*DATA FOR PROCESSING*:
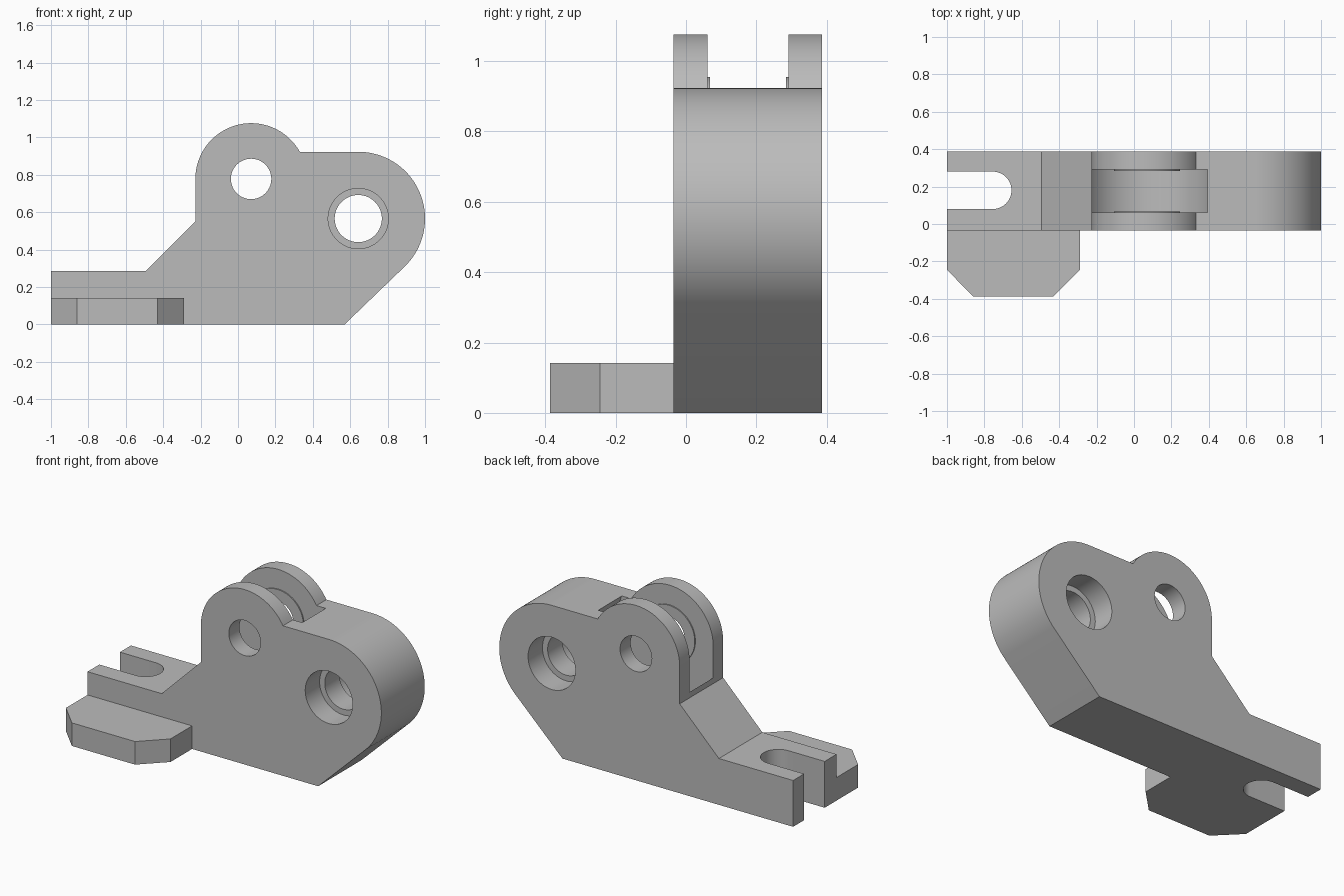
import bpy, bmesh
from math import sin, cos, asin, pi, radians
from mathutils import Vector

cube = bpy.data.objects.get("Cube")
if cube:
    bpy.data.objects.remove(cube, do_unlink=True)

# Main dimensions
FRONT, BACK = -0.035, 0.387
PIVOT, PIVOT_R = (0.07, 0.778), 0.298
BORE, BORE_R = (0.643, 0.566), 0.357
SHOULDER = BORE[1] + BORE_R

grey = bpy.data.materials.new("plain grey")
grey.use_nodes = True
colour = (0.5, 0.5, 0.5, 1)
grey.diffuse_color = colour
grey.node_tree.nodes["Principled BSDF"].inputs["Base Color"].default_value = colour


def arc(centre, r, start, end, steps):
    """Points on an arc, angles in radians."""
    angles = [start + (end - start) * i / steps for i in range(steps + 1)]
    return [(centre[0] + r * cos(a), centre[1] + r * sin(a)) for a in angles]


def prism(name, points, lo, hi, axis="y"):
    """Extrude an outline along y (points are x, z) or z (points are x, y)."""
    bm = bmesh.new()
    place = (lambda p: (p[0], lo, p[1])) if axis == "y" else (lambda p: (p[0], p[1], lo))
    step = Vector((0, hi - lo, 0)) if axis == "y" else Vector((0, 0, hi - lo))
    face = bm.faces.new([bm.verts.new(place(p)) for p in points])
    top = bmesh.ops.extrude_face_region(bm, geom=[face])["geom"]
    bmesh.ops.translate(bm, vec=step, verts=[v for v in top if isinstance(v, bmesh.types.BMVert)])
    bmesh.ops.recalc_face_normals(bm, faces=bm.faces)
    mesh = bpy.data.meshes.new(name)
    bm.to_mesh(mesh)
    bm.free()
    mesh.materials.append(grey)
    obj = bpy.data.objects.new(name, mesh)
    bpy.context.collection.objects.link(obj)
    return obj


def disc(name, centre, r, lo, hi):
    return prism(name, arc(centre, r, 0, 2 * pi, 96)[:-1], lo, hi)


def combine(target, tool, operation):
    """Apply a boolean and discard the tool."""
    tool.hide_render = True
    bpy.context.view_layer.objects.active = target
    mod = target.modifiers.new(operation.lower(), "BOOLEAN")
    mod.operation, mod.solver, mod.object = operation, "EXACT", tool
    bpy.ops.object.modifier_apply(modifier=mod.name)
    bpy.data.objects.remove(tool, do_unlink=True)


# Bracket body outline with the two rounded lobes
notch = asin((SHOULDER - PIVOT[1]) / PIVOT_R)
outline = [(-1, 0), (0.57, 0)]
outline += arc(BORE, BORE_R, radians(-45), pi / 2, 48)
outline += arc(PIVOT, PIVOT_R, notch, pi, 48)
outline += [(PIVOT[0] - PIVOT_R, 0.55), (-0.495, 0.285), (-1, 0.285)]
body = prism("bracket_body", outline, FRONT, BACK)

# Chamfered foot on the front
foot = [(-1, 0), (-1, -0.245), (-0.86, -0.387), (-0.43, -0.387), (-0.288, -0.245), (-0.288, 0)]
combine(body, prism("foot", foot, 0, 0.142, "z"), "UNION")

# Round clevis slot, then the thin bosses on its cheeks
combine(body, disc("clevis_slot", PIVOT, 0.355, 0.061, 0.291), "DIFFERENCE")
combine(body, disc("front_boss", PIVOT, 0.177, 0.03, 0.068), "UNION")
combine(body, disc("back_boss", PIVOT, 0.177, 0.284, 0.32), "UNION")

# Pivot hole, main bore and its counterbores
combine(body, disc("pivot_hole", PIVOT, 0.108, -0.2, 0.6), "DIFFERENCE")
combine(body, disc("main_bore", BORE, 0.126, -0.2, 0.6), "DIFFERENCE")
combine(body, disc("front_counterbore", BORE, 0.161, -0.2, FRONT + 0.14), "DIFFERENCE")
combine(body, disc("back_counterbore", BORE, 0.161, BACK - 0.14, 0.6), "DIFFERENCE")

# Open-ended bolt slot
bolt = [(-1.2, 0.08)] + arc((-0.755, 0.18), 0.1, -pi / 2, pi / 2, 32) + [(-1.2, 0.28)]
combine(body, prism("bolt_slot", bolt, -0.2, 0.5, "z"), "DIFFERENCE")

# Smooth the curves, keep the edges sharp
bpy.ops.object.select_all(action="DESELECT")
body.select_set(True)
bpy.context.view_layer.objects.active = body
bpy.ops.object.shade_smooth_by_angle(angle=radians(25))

*WORK INSTRUCTION*: Copy the entries precisely, images excluded.

*YOUR RESPONSE*:
import bpy, bmesh
from math import sin, cos, asin, pi, radians
from mathutils import Vector

cube = bpy.data.objects.get("Cube")
if cube:
    bpy.data.objects.remove(cube, do_unlink=True)

# Main dimensions
FRONT, BACK = -0.035, 0.387
PIVOT, PIVOT_R = (0.07, 0.778), 0.298
BORE, BORE_R = (0.643, 0.566), 0.357
SHOULDER = BORE[1] + BORE_R

grey = bpy.data.materials.new("plain grey")
grey.use_nodes = True
colour = (0.5, 0.5, 0.5, 1)
grey.diffuse_color = colour
grey.node_tree.nodes["Principled BSDF"].inputs["Base Color"].default_value = colour


def arc(centre, r, start, end, steps):
    """Points on an arc, angles in radians."""
    angles = [start + (end - start) * i / steps for i in range(steps + 1)]
    return [(centre[0] + r * cos(a), centre[1] + r * sin(a)) for a in angles]


def prism(name, points, lo, hi, axis="y"):
    """Extrude an outline along y (points are x, z) or z (points are x, y)."""
    bm = bmesh.new()
    place = (lambda p: (p[0], lo, p[1])) if axis == "y" else (lambda p: (p[0], p[1], lo))
    step = Vector((0, hi - lo, 0)) if axis == "y" else Vector((0, 0, hi - lo))
    face = bm.faces.new([bm.verts.new(place(p)) for p in points])
    top = bmesh.ops.extrude_face_region(bm, geom=[face])["geom"]
    bmesh.ops.translate(bm, vec=step, verts=[v for v in top if isinstance(v, bmesh.types.BMVert)])
    bmesh.ops.recalc_face_normals(bm, faces=bm.faces)
    mesh = bpy.data.meshes.new(name)
    bm.to_mesh(mesh)
    bm.free()
    mesh.materials.append(grey)
    obj = bpy.data.objects.new(name, mesh)
    bpy.context.collection.objects.link(obj)
    return obj


def disc(name, centre, r, lo, hi):
    return prism(name, arc(centre, r, 0, 2 * pi, 96)[:-1], lo, hi)


def combine(target, tool, operation):
    """Apply a boolean and discard the tool."""
    tool.hide_render = True
    bpy.context.view_layer.objects.active = target
    mod = target.modifiers.new(operation.lower(), "BOOLEAN")
    mod.operation, mod.solver, mod.object = operation, "EXACT", tool
    bpy.ops.object.modifier_apply(modifier=mod.name)
    bpy.data.objects.remove(tool, do_unlink=True)


# Bracket body outline with the two rounded lobes
notch = asin((SHOULDER - PIVOT[1]) / PIVOT_R)
outline = [(-1, 0), (0.57, 0)]
outline += arc(BORE, BORE_R, radians(-45), pi / 2, 48)
outline += arc(PIVOT, PIVOT_R, notch, pi, 48)
outline += [(PIVOT[0] - PIVOT_R, 0.55), (-0.495, 0.285), (-1, 0.285)]
body = prism("bracket_body", outline, FRONT, BACK)

# Chamfered foot on the front
foot = [(-1, 0), (-1, -0.245), (-0.86, -0.387), (-0.43, -0.387), (-0.288, -0.245), (-0.288, 0)]
combine(body, prism("foot", foot, 0, 0.142, "z"), "UNION")

# Round clevis slot, then the thin bosses on its cheeks
combine(body, disc("clevis_slot", PIVOT, 0.355, 0.061, 0.291), "DIFFERENCE")
combine(body, disc("front_boss", PIVOT, 0.177, 0.03, 0.068), "UNION")
combine(body, disc("back_boss", PIVOT, 0.177, 0.284, 0.32), "UNION")

# Pivot hole, main bore and its counterbores
combine(body, disc("pivot_hole", PIVOT, 0.108, -0.2, 0.6), "DIFFERENCE")
combine(body, disc("main_bore", BORE, 0.126, -0.2, 0.6), "DIFFERENCE")
combine(body, disc("front_counterbore", BORE, 0.161, -0.2, FRONT + 0.14), "DIFFERENCE")
combine(body, disc("back_counterbore", BORE, 0.161, BACK - 0.14, 0.6), "DIFFERENCE")

# Open-ended bolt slot
bolt = [(-1.2, 0.08)] + arc((-0.755, 0.18), 0.1, -pi / 2, pi / 2, 32) + [(-1.2, 0.28)]
combine(body, prism("bolt_slot", bolt, -0.2, 0.5, "z"), "DIFFERENCE")

# Smooth the curves, keep the edges sharp
bpy.ops.object.select_all(action="DESELECT")
body.select_set(True)
bpy.context.view_layer.objects.active = body
bpy.ops.object.shade_smooth_by_angle(angle=radians(25))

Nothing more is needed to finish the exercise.